_The problem_:
Whenever the string "rotation" appears in a line of the listing below, that line counts. Say how many lines count, and give nothing else.
--- Data shown Enclosed Below ---
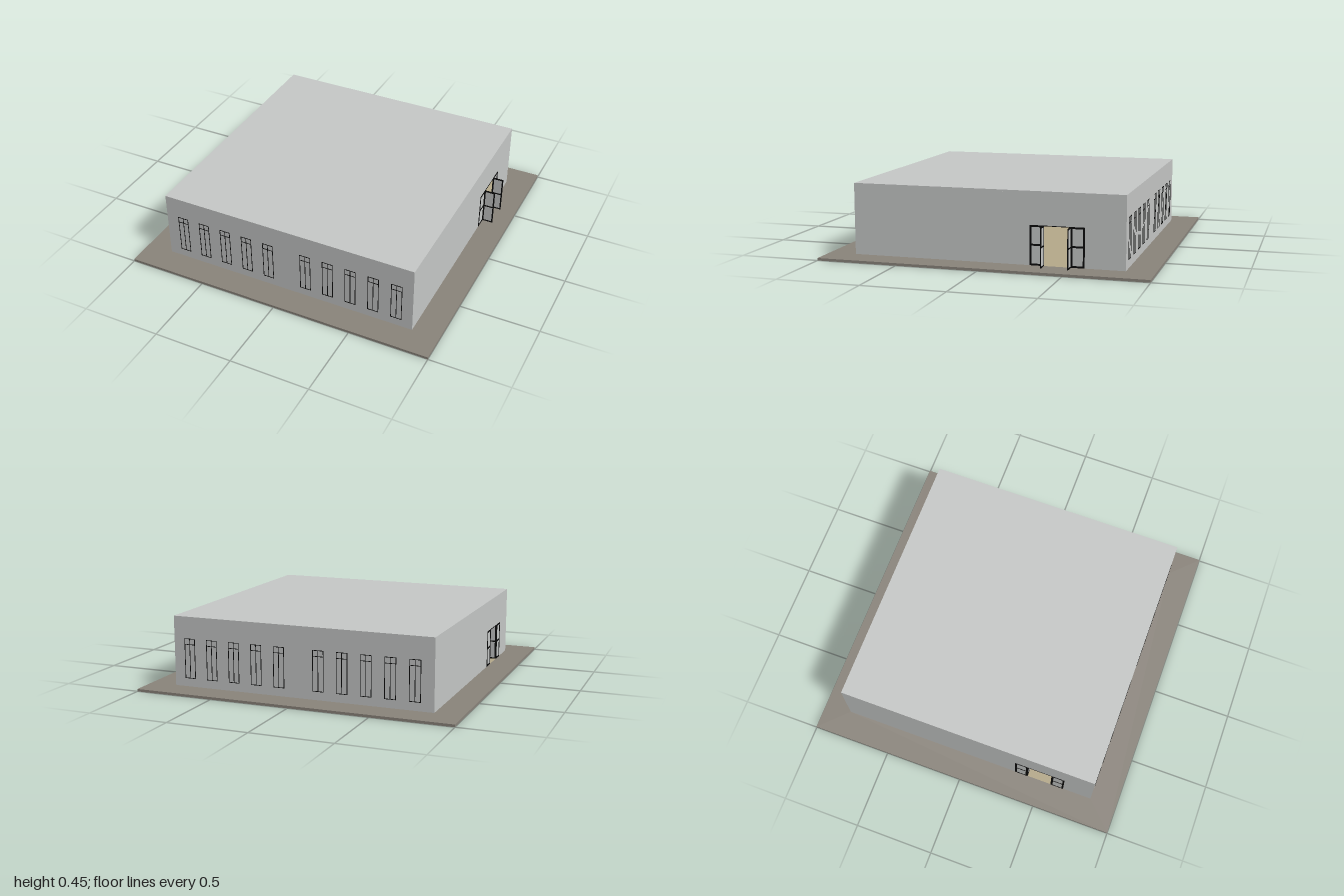
import * as THREE from 'three';

const flat = (name, color) => {
  const m = new THREE.MeshStandardMaterial({ color });
  m.name = name;
  return m;
};

export function createModel() {
  const model = new THREE.Group();
  model.name = 'hall';
  const grey = flat('paleGrey', 0xc6c8c7);
  const paving = flat('pavingBrown', 0x8a847b);
  const tan = flat('floorTan', 0xb5a98a);
  const black = flat('frameBlack', 0x0a0a0a);

  // Box given by its limits on each axis
  const box = (parent, name, mat, [x0, x1], [y0, y1], [z0, z1]) => {
    const mesh = new THREE.Mesh(new THREE.BoxGeometry(x1 - x0, y1 - y0, z1 - z0), mat);
    mesh.position.set((x0 + x1) / 2, (y0 + y1) / 2, (z0 + z1) / 2);
    mesh.name = name;
    parent.add(mesh);
    return mesh;
  };
  const group = (name, parent = model) => {
    const g = new THREE.Group();
    g.name = name;
    parent.add(g);
    return g;
  };

  const W = 0.83, T = 0.01, BASE = 0.015, TOP = 0.45, HEAD = 0.252;

  // Paving ring around the floor slab
  const ring = new THREE.Shape([[-1, -1], [1, -1], [1, 1], [-1, 1]].map(p => new THREE.Vector2(...p)));
  ring.holes.push(new THREE.Path([[-W, -W], [-W, W], [W, W], [W, -W]].map(p => new THREE.Vector2(...p))));
  const pavement = new THREE.Mesh(new THREE.ExtrudeGeometry(ring, { depth: BASE, bevelEnabled: false }), paving);
  pavement.rotation.x = -Math.PI / 2;
  pavement.name = 'pavement';
  model.add(pavement);
  box(model, 'floor', tan, [-W, W], [0, BASE], [-W, W]);

  // Roof, front and back walls
  box(model, 'roof', grey, [-W, W], [TOP - T, TOP], [-W, W]);
  box(model, 'frontWall', grey, [-W, W], [BASE, TOP - T], [W - T, W]);
  box(model, 'backWall', grey, [-W, W], [BASE, TOP - T], [-W, T - W]);

  // Rectangular frame with a middle rail and a thin pane, built in the (u, y) plane
  const panel = (parent, name, u0, u1, bar, depth) => {
    const g = group(name, parent);
    const y0 = BASE, y1 = HEAD, d = [-depth / 2, depth / 2];
    for (const u of [u0, u1 - bar]) box(g, 'stile', black, [u, u + bar], [y0, y1], d);
    for (const y of [y0, 0.131, y1 - bar]) box(g, 'rail', black, [u0 + bar, u1 - bar], [y, y + bar], d);
    box(g, 'pane', grey, [u0 + bar, u1 - bar], [y0 + bar, y1 - bar], [-0.001, 0.001]);
    return g;
  };

  // Side wall with an opening, two fixed panels and two open leaves swung toward +x
  const sideWall = (name, x0, doorX, zc) => {
    const g = group(name);
    const half = 0.163, gap = 0.08, x = [x0, x0 + T];
    box(g, 'wall', grey, x, [BASE, TOP - T], [T - W, zc - half]);
    box(g, 'wall', grey, x, [BASE, TOP - T], [zc + half, W - T]);
    box(g, 'lintel', grey, x, [HEAD, TOP - T], [zc - half, zc + half]);
    box(g, 'doorHead', black, [doorX - 0.003, doorX + 0.003], [HEAD - 0.004, HEAD], [zc - gap, zc + gap]);
    for (const s of [-1, 1]) {
      const fixed = panel(g, 'fixedPanel', gap, half, 0.011, 0.006);
      fixed.rotation.y = -s * Math.PI / 2;
      fixed.position.set(doorX, 0, zc);
      const leaf = panel(g, 'doorLeaf', 0, 0.07, 0.008, 0.006);
      leaf.position.set(doorX, 0, zc + s * gap);
    }
  };
  sideWall('leftWall', W - T, W - 0.001, -0.428);
  sideWall('rightWall', -W, 0.001 - W, 0.482);

  // Window frames: two groups of five on the front and back
  const bar = 0.0036, width = 0.067, low = 0.066, high = 0.315;
  for (const side of [-1, 1]) {
    const row = group(side > 0 ? 'frontWindows' : 'backWindows');
    const z = side > 0 ? [W - 0.001, W + 0.002] : [-W - 0.002, 0.001 - W];
    for (const start of [-0.748, 0.098]) {
      for (let i = 0; i < 5; i++) {
        const win = group('windowFrame', row);
        const x = start + i * 0.1485;
        for (const u of [0, width / 2, width]) {
          box(win, 'mullion', black, [x + u - bar / 2, x + u + bar / 2], [low, high], z);
        }
        for (const y of [low, 0.276, high - bar]) {
          box(win, 'crossbar', black, [x, x + width], [y, y + bar], z);
        }
      }
    }
  }
  return model;
}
--- End of Enclosed Data shown ---
_The answer_:
2